GOAL OF THE EXERCISE> Return only those lines of the listing in which "windows" appears.
(RECORDS FOR PROCESSING)
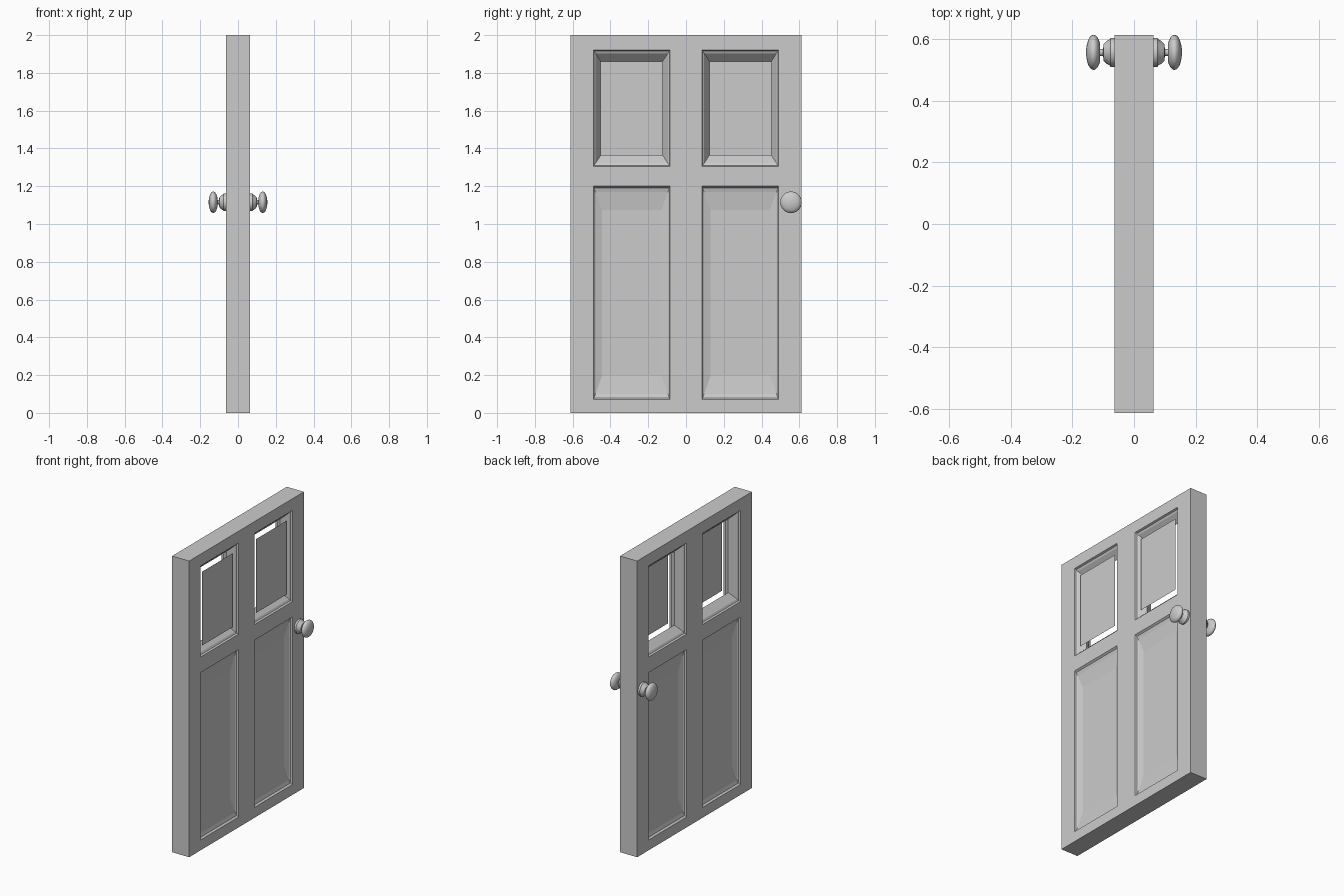
import bpy, bmesh, math

if "Cube" in bpy.data.objects:
    bpy.data.objects.remove(bpy.data.objects["Cube"])

HALF_T = 0.0635                                  # half the slab thickness
YS = [-0.612, -0.49, -0.085, 0.085, 0.49, 0.612]  # stile lines
ZS = [0, 0.07, 1.2, 1.305, 1.92, 2.0]             # rail lines


def finish(bm, name):
    bmesh.ops.remove_doubles(bm, verts=bm.verts, dist=1e-5)
    mesh = bpy.data.meshes.new(name)
    bm.to_mesh(mesh)
    bm.free()
    obj = bpy.data.objects.new(name, mesh)
    bpy.context.collection.objects.link(obj)
    return obj


def mirror_x(obj):
    m = obj.modifiers.new("mirror", 'MIRROR')
    m.use_axis = (True, False, False)
    m.merge_threshold = 0.0001


def rect(y0, y1, z0, z1, scale, x):
    """Rectangle facing +x, scaled about its own centre."""
    cy, cz = (y0 + y1) / 2, (z0 + z1) / 2
    hy, hz = (y1 - y0) / 2 * scale, (z1 - z0) / 2 * scale
    return [(x, cy + a * hy, cz + b * hz) for a, b in ((-1, -1), (1, -1), (1, 1), (-1, 1))]


def add_face(bm, pts):
    bm.faces.new([bm.verts.new(p) for p in pts])


def add_rings(bm, loops):
    for a, b in zip(loops, loops[1:]):
        n = len(a)
        for i in range(n):
            j = (i + 1) % n
            add_face(bm, [a[i], a[j], b[j], b[i]])


# Door slab: one half with moulded recesses, mirrored to the other side
MOULDING = [(1, 0), (0.985, 0.012), (0.945, 0.018)]   # (scale, depth)
bm = bmesh.new()
windows = []
for i in range(5):
    for k in range(5):
        cell = (YS[i], YS[i + 1], ZS[k], ZS[k + 1])
        if i in (1, 3) and k in (1, 3):
            is_window = k == 3
            last = (0.805, HALF_T) if is_window else (0.775, 0.030)
            loops = [rect(*cell, s, HALF_T - d) for s, d in MOULDING + [last]]
            add_rings(bm, loops)
            if is_window:
                windows.append(cell)
            else:
                add_face(bm, loops[-1])
        else:
            add_face(bm, rect(*cell, 1, HALF_T))

# Outer edges of the slab
rim = ([(y, ZS[0]) for y in YS[:-1]] + [(YS[-1], z) for z in ZS[:-1]]
       + [(y, ZS[-1]) for y in YS[:0:-1]] + [(YS[0], z) for z in ZS[:0:-1]])
add_rings(bm, [[(0, y, z) for y, z in rim], [(HALF_T, y, z) for y, z in rim]])
mirror_x(finish(bm, "door_slab"))

# Window panes, set near the +x face
for n, cell in enumerate(windows):
    bm = bmesh.new()
    add_face(bm, rect(*cell, 0.81, 0.047))
    finish(bm, f"window_pane_{n + 1}")

# Door knobs: lathed rosette, neck and flattened ball
KNOB_Y, KNOB_Z, SEGS = 0.556, 1.115, 32
profile = [(0.062, 0.047), (0.076, 0.047), (0.079, 0.042), (0.090, 0.036),
           (0.099, 0.026), (0.100, 0.011), (0.110, 0.011)]
for s in range(2, 13):
    t = math.pi * s / 12
    profile.append((0.131 - 0.0245 * math.cos(t), 0.057 * math.sin(t)))
bm = bmesh.new()
loops = [[(x, KNOB_Y + r * math.cos(2 * math.pi * i / SEGS), KNOB_Z + r * math.sin(2 * math.pi * i / SEGS))
          for i in range(SEGS)] for x, r in profile]
add_rings(bm, loops)
bmesh.ops.remove_doubles(bm, verts=bm.verts, dist=1e-5)
bmesh.ops.recalc_face_normals(bm, faces=bm.faces)
knob = finish(bm, "door_knobs")
mirror_x(knob)
bpy.context.view_layer.objects.active = knob
knob.select_set(True)
bpy.ops.object.shade_smooth_by_angle(angle=math.radians(35))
(End RECORDS FOR PROCESSING)
OUTPUT OF THE TASK>
windows = []
                windows.append(cell)
for n, cell in enumerate(windows):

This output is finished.